Here’s an anecdote many of you might be familiar with. It was 3pm and I was at the office working when my eyes were starting to close. What a terrible feeling! I decided to go downstairs to the cafeteria and order a cup of cappuccino. When I started to go back upstairs I realized that I had the cappuccino in one hand and a piece of banana bread in the other. I had the immediate flashback of watching the pieces of banana bread smiling at me from the counter area. As some people know, a well-made banana bread is my weakness!
This is a quite common behaviour: we might not be really hungry but just the sight of food, for instance, will make something switch on in our brain and activate an immediate motivation, which often triggers behaviour. Most probably if I had been more awake I would just have gotten what I went for (my dose of caffeine) and would have also rationally considered getting the banana bread. Why this happens can be explained with dual-processes theories, which state that two mental processes (e.g., controlled vs. automatic, explicit vs. implicit, reflective vs. impulsive) guide behaviour and judgment.
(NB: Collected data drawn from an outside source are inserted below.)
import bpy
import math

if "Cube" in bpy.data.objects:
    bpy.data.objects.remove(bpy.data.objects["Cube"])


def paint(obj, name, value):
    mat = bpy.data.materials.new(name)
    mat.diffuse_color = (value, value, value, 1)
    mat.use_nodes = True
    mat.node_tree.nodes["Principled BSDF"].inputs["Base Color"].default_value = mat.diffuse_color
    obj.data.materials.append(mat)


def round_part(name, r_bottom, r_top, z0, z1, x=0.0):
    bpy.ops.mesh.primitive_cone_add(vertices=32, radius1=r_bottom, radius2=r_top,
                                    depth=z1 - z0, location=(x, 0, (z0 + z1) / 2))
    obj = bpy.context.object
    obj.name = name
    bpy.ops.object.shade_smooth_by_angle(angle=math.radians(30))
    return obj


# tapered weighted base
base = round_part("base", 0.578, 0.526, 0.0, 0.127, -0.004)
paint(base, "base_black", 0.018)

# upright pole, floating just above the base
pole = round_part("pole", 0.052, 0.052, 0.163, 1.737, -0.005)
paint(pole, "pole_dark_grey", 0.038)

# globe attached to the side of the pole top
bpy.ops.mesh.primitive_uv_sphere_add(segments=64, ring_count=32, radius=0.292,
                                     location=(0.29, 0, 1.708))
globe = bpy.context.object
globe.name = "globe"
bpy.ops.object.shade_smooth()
While it is still a big challenge to study these processes in real life, lots of researchers have developed new ways of exploring it in a “laboratory” setting. One way is, for instance, by looking at how fast participants in laboratory studies approach different types of foods, or by looking at how fast they associate them to motivation statements like “I want” and “I don’t want”. Many times these studies are computer-based, so participants have to respond with a joystick or a keyboard when they see images in the screen. These measures have been shown to be valid and in agreement with what people self-report, and lots of the studies focus on hunger (sometimes even 15 hours without eating!) and dietary restraint, among other characteristics. For instance, participants in a hunger condition would show stronger approach reactions towards foods than those in a satiated condition.
A question that my colleague Alexandra Kraus and I had was whether simply having eaten a food (a sandwich) would decrease the immediate motivation towards that food (the sandwich) in favour of another one (candies) and whether we could capture that very quick process. We conducted an experiment in Denmark where normal-weight people had to associate the two foods with liking and wanting associations in a computer-based task (Implicit Association Task). Before this task, they were given a bacon-and-chicken sandwich and a pack of candies. Half of them ate the sandwich, while the other half just had it in front of them and could not it eat (they could at the very end!). After this they also rated liking and wanting for the two food products.
Our results showed that participants had approach tendencies towards sandwiches (vs. the candies) in the group that had not eaten the sandwich before the test, while relative approach tendencies towards sweets (vs. the sandwiches) were observed in the group that had eaten the sandwich. These findings were in line with their reported “wanting” to eat the sandwich and suggest that it is possible to detect automatic motivational changes (we are talking about milliseconds!) for either one of the two products. Liking, both implicit and self-reported, was more stable and did not differ between the two groups of participants now between the two foods, that is, there was no clear preference! However, we found that the fuller participants among those that ate the sandwich did show a slight implicit preference towards the candies. This results seem to suggest that eating a food, although not until feeling completely full, decreases our immediate wanting system for it, and that our internal liking only starts to shift in this same direction when we feel very full.
This research highlights how fast our changes in implicit wanting can be, apparently faster than our liking! I indeed reflected on this conclusion while sinking my teeth into the banana bread going back to my office.
This research was published in Food Quality and Preference, co-authored by Dr. Alexandra Kraus and myself. For more details about this publication you can visit the original source.
About Betina Piqueras Fiszman
Betina's research focuses on the exploration of new ways to understand consumers food preferences and motivations, both explicit and implicit. I investigate these processes by looking into relationships between the sensory characteristics of the product, consumer traits, cognitive and contextual factors, and their combined effect on perception, behaviour, and memorability.